For obvious reasons, Walter White isn’t in much of El Camino but his ghost seems to following Jesse through the entire movie. For that matter, so does the ghost of Tod Alquist (Jesse Plemons). It’s not just that a good deal of the movie deals with Jesse trying to figure out where Tod hid all of his money. (Jesse is planning on using the money to hopefully escape New Mexico and start a new life in Alaska.) It’s also that Jesse has been scarred, both physically and mentally, by the Hellish time that he spent as Tod’s …. well, Tod’s pet. Tod treated Jesse like a dog, keeping him on a leash, punishing him for being “bad,” and then offering Jesse pizza as a reward whenever Jesse did something right. To be honest, the flashbacks with Tod take some getting used to, largely because Plemons has obviously aged quite a bit between the finale of Breaking Bad and the shooting of El Camino. But, still, Plemons is absolutely terrifying as the unfailingly polite but definitely sociopathic Tod. At one point, Tod casually brings Jesse over to his apartment so that Jesse can help dispose of the body of his cleaning lady. Tod murdered her because she came across some money that he was hiding in a hollowed-out book. Tod shrugs as he tells the story of her murder, as if his actions are as commonplace as waking up and going to bed.
Throughout Breaking Bad, Jesse spent most of the series being manipulated by evil men. What was ironic, of course, was that Jesse was the only one of those men who must people automatically considered to be a criminal. Everyone thought that Walter was a tragic family man. Tod was largely anonymous and those who did notice him usually assumed he was just an eccentric weirdo. Jesse, on the other hand, was the guy who was continually getting hauled in by the police and harassed by the DEA. He was the one who was viewed as being a danger to society even though he eventually proved himself to be one of the few characters with anything resembling a conscience. In El Camino, Jesse finally gets a chance to determine his own fate. Will he embrace the lucrative but soul-destroying greed of Walter and Tod? Or will he escape and try to make a new life for himself?
El Camino is a visually stunning tour-de-force, anchored by Aaron Paul’s empathetic performance as Jesse. Jesse is no longer as loud as he may have been in Breaking Bad. He’s a man haunted by the past and, watching the film, you know, regardless of whether he makes it to Alaska, the scars will never fully heal. He has the haunted eyes of a man who is never going to be fully okay, regardless of where he ends up. In fact, if we’re going to be realistic, he probably doesn’t have much of a future ahead of him. Those ghosts are always going to follow him and, as Robert Forster’s Ed sagely explains it, much of what has happened is due to Jesse’s own poor decisions.

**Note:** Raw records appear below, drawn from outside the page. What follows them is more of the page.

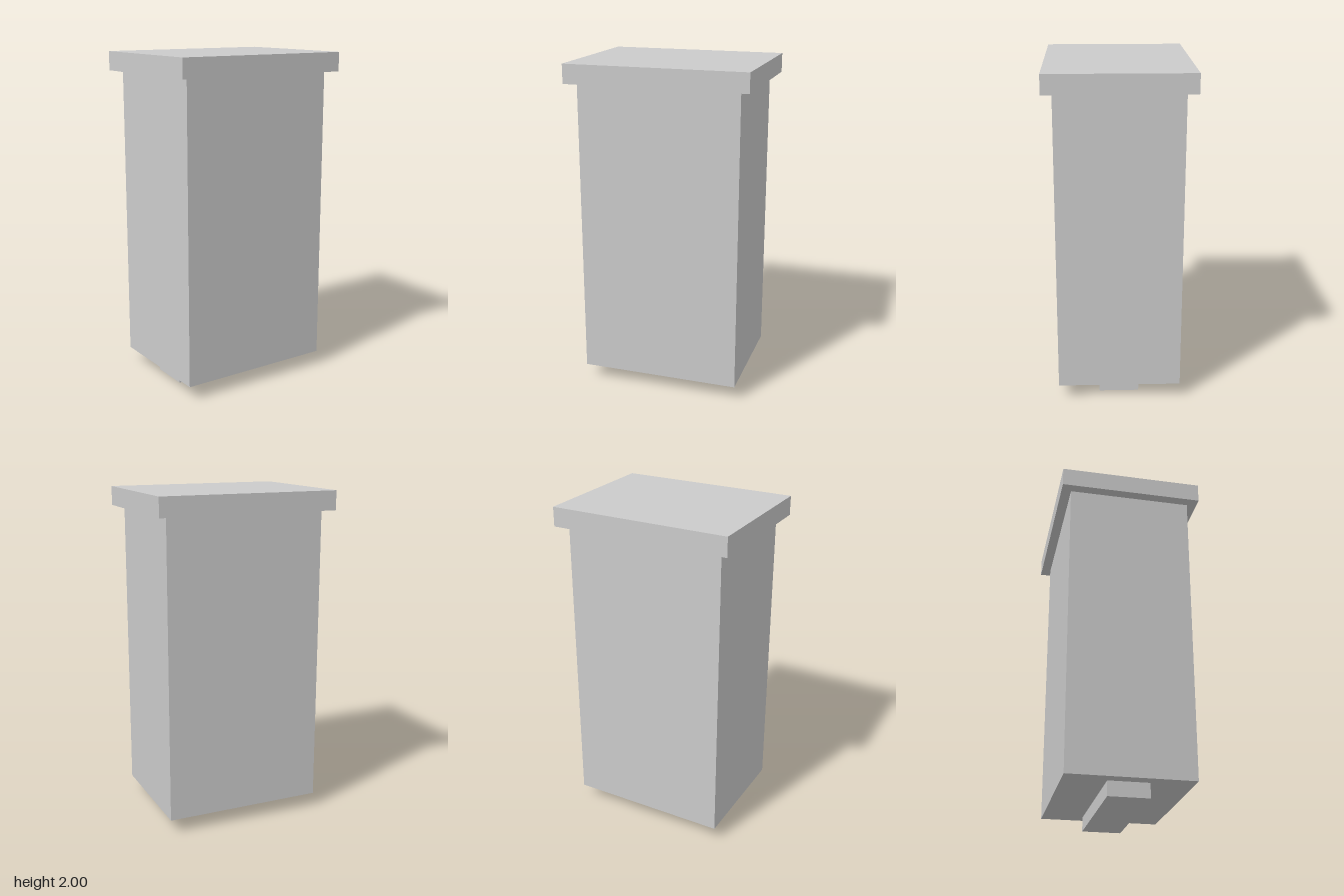
import * as THREE from 'three';

export function createModel() {
  const group = new THREE.Group();
  const material = new THREE.MeshStandardMaterial({ color: 0xcccccc, flatShading: true });

  // Box centred on the y axis, spanning from bottom to top
  function addBlock(name, width, depth, bottom, top) {
    const mesh = new THREE.Mesh(new THREE.BoxGeometry(width, top - bottom, depth), material);
    mesh.name = name;
    mesh.position.y = (bottom + top) / 2;
    group.add(mesh);
  }

  addBlock('foot', 0.81, 0.24, 0, 0.087); // narrow plinth under the body
  addBlock('body', 0.97, 0.737, 0.087, 1.885); // tall main block
  addBlock('lid', 1.092, 0.855, 1.885, 2); // overhanging slab on top

  return group;
}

Still, whatever mistakes he’s made in the past, you can’t help but wish the best for Jesse Pinkman.
He’s earned it.